df = pd.concat(pool.map(feature_calculation, df_split))
pool.close()
pool.join()

return df

%%timeit -n 3 -r 3
ts_features_parallel = parallel_feature_calculation(ts_df, partitions=14, processes=7)

2.06 s ± 15.4 ms per loop (mean ± std. dev. of 3 runs, 3 loops each)


Compare the two results to make sure we get identical results using both feature calculation functions.

ts_features.equals(ts_features_parallel)

True


Using a simple parallelization routine the time series features are now calculated about 5 times faster - a significant time saving when working with large dataframes.

Update - 2017-12-11:

Jonas (@j08lue) pointed out:

You might save some extra overhead replacing multiprocessing.Pool with concurrent.futures.ProcessPoolExecutor

Let’s try it but this time using a 10x larger dataset.

ts_df = pd.DataFrame(np.random.random(size=(365, 30000)))

%%timeit -n 3 -r 3
ts_features_parallel = parallel_feature_calculation(ts_df, partitions=100, processes=7)

19.6 s ± 618 ms per loop (mean ± std. dev. of 3 runs, 3 loops each)


Define the new function using ProcessPoolExecutor.

# using different pool to save overhead
from concurrent.futures import ProcessPoolExecutor

def parallel_feature_calculation_ppe(df, partitions=10, processes=4):
# calculate features in paralell by splitting the dataframe into partitions and using paralell processes

df_split = np.array_split(df, partitions, axis=1)  # split dataframe into partitions column wise

with ProcessPoolExecutor(processes) as pool:
df = pd.concat(pool.map(feature_calculation, df_split))

return df

%%timeit -n 3 -r 3
ts_features_parallel_ppe = parallel_feature_calculation_ppe(ts_df, partitions=100, processes=7)

18.4 s ± 376 ms per loop (mean ± std. dev. of 3 runs, 3 loops each)

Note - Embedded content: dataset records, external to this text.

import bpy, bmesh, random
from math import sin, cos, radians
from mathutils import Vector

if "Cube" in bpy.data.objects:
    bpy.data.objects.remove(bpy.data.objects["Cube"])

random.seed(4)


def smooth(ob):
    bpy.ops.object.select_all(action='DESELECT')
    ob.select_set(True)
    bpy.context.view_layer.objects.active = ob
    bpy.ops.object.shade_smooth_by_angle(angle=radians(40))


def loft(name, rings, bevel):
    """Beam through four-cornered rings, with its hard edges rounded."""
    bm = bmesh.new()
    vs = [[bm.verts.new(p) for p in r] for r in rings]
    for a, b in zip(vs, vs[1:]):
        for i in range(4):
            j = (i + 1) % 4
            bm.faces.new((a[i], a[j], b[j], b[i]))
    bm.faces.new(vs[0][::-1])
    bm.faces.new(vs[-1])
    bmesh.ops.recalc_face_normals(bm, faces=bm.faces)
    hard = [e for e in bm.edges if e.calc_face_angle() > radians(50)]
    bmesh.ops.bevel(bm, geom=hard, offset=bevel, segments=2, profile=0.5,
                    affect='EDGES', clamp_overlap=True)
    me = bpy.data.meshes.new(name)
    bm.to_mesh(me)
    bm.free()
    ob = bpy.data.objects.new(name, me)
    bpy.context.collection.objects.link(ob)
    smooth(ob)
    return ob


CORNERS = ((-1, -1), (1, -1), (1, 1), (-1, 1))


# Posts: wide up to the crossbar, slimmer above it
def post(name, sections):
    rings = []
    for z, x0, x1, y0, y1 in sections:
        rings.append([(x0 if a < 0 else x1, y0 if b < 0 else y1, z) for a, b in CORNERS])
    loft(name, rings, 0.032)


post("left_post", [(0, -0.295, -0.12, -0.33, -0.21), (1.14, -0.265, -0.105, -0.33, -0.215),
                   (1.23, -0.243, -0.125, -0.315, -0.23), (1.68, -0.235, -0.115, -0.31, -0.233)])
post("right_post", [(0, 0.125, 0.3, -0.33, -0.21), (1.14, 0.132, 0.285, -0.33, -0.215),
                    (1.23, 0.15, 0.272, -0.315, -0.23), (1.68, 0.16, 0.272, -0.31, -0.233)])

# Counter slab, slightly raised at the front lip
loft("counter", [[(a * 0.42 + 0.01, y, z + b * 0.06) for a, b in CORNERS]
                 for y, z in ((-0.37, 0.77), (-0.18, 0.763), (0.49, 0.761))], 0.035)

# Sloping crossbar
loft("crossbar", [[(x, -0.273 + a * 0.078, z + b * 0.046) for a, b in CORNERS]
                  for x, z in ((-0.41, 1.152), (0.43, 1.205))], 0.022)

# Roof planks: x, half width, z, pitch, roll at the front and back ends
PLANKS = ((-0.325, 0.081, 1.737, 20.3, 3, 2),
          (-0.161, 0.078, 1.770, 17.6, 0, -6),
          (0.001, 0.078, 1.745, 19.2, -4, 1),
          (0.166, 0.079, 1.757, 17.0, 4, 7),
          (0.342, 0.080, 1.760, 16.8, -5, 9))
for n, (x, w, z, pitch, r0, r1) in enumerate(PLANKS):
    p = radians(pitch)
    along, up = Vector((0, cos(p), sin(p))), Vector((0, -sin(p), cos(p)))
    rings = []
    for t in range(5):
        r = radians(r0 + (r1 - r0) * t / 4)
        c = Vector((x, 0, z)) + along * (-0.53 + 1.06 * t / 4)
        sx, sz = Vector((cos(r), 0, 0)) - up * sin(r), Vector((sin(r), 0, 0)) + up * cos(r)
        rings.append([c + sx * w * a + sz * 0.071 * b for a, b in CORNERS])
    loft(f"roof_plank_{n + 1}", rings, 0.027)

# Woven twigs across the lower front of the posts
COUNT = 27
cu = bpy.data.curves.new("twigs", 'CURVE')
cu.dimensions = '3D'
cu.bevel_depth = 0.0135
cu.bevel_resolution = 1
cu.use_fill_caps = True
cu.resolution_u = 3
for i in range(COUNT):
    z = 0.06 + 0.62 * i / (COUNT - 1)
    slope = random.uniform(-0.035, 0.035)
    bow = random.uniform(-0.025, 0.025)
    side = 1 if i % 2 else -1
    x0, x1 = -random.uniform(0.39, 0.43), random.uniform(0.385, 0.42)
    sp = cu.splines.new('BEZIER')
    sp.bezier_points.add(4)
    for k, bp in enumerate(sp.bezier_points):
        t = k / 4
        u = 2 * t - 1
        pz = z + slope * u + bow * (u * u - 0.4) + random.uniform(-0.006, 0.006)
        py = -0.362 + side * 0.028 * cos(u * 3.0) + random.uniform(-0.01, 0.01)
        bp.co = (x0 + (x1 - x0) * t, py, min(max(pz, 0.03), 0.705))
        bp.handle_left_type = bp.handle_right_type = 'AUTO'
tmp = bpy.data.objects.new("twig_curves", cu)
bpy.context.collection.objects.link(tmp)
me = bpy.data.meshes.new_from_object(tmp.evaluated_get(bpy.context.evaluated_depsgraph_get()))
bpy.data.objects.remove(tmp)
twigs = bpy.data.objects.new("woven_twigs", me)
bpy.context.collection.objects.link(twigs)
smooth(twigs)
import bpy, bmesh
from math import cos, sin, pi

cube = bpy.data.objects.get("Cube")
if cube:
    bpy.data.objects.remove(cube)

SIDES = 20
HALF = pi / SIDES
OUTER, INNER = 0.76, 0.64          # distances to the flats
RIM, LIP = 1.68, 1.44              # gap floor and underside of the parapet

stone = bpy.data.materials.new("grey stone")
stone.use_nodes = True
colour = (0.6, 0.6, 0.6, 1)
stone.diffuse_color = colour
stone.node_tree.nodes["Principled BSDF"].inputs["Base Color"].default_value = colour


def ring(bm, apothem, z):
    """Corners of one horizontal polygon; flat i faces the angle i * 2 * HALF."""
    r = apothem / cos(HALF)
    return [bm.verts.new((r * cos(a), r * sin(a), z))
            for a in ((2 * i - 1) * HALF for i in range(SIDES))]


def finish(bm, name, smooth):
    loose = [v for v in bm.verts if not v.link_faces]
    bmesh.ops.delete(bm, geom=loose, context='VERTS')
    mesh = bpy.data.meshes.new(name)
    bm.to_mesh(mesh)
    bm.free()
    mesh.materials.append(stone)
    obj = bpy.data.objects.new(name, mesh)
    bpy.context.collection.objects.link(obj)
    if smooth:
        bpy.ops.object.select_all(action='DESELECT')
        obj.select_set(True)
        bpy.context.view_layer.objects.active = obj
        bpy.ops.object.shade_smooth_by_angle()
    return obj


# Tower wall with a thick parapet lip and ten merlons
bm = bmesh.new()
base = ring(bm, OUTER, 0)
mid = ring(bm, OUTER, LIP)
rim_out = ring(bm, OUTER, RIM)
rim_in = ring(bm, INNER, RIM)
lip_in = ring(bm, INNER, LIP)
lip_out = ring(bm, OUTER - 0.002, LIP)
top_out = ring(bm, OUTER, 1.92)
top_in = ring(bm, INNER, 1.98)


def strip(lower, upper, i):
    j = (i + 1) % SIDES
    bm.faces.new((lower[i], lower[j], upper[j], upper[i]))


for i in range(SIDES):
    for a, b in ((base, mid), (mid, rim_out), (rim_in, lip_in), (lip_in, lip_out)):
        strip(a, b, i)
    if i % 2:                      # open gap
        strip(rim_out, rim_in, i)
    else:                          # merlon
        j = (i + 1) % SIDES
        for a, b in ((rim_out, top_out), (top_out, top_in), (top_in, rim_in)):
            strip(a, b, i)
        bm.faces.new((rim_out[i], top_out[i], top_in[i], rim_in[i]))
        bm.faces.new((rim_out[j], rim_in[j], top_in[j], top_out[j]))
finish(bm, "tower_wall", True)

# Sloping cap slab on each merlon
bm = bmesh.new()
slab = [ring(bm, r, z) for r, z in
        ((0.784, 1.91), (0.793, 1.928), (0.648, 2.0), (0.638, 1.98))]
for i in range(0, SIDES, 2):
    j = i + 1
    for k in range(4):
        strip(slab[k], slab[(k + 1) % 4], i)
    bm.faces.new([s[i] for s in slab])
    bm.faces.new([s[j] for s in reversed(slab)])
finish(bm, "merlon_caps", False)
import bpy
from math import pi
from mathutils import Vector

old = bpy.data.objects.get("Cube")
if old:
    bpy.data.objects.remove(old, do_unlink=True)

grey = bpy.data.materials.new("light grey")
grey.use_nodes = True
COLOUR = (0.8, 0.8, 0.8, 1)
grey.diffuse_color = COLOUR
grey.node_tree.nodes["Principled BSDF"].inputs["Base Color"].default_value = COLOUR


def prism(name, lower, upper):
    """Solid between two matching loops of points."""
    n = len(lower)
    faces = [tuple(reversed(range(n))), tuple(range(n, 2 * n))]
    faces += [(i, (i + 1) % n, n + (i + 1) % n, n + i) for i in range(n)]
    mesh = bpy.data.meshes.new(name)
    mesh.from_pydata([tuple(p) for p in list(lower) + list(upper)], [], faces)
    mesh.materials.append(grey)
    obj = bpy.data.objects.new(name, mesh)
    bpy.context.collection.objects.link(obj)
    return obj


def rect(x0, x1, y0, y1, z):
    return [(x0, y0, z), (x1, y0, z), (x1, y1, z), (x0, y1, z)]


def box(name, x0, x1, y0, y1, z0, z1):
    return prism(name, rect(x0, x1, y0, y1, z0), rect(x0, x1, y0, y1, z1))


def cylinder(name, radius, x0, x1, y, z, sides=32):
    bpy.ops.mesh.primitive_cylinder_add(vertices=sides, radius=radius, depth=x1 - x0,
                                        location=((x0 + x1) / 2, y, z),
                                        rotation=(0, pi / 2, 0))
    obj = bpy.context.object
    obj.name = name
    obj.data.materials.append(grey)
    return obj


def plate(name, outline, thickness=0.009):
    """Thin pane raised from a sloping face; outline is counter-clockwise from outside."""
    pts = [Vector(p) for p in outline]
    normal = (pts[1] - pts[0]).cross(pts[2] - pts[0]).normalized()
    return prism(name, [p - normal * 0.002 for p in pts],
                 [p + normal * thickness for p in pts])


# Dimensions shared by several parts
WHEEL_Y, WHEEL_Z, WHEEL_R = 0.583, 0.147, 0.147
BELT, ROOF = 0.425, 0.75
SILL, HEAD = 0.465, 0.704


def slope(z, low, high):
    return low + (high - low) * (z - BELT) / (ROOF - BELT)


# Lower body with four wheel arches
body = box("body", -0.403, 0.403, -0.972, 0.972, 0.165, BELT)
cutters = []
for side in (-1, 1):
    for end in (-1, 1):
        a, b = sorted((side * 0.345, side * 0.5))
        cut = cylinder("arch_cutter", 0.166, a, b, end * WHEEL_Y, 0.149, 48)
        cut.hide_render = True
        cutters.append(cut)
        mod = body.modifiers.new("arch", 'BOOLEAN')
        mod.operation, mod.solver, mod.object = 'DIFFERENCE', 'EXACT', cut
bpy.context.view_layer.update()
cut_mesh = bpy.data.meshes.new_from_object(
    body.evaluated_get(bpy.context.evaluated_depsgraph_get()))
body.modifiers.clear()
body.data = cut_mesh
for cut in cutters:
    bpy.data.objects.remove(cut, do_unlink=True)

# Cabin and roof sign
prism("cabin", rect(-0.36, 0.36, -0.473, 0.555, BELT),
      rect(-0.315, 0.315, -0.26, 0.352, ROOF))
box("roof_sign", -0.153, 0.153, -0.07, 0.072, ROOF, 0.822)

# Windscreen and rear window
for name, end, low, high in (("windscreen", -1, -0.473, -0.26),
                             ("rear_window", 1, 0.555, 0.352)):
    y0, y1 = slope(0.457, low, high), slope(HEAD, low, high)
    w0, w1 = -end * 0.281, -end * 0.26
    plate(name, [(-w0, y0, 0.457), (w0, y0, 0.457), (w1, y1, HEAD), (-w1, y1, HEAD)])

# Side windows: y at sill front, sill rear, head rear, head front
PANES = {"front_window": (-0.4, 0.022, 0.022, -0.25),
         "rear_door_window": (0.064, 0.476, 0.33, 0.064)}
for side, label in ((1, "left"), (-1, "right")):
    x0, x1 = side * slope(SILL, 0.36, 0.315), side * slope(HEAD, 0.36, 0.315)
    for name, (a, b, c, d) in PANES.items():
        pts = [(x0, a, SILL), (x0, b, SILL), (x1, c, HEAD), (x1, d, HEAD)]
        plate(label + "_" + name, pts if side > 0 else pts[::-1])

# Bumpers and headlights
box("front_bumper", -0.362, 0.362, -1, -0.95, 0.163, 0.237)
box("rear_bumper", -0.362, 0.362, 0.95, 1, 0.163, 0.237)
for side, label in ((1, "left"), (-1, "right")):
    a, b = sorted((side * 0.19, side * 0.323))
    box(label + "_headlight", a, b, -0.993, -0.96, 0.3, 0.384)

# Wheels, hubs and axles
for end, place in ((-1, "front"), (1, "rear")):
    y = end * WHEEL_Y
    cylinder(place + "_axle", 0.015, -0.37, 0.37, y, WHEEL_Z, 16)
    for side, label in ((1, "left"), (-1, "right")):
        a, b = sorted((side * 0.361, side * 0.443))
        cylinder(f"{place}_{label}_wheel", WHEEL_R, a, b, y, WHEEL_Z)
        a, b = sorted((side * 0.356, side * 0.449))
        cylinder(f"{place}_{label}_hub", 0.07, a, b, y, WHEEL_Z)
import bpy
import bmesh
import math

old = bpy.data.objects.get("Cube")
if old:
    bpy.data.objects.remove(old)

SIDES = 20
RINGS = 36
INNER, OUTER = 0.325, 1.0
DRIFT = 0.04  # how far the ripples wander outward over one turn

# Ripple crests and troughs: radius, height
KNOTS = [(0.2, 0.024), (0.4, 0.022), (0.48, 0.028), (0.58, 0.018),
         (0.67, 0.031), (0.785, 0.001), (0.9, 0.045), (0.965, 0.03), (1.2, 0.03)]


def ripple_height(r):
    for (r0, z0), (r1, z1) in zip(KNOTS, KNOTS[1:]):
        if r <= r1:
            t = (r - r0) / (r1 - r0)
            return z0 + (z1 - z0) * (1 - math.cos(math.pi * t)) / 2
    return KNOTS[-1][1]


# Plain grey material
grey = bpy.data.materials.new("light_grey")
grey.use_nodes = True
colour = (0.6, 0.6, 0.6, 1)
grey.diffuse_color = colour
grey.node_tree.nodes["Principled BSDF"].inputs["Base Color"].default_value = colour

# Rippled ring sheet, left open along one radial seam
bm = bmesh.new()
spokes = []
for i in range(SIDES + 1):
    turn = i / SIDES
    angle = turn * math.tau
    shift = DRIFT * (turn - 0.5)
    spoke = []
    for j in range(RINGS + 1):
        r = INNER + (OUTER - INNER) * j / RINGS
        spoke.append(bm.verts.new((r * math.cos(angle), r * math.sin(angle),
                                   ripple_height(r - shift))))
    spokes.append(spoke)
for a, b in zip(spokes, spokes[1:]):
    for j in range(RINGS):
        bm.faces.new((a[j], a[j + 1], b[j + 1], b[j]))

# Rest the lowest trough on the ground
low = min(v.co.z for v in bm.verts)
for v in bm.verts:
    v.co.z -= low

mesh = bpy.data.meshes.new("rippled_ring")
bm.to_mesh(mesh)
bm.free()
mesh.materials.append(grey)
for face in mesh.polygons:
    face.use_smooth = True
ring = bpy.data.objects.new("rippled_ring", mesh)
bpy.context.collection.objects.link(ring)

Employing this tip we can indeed save about 6% execution time. Just keep in mind that this requires Python 3.2 or newer.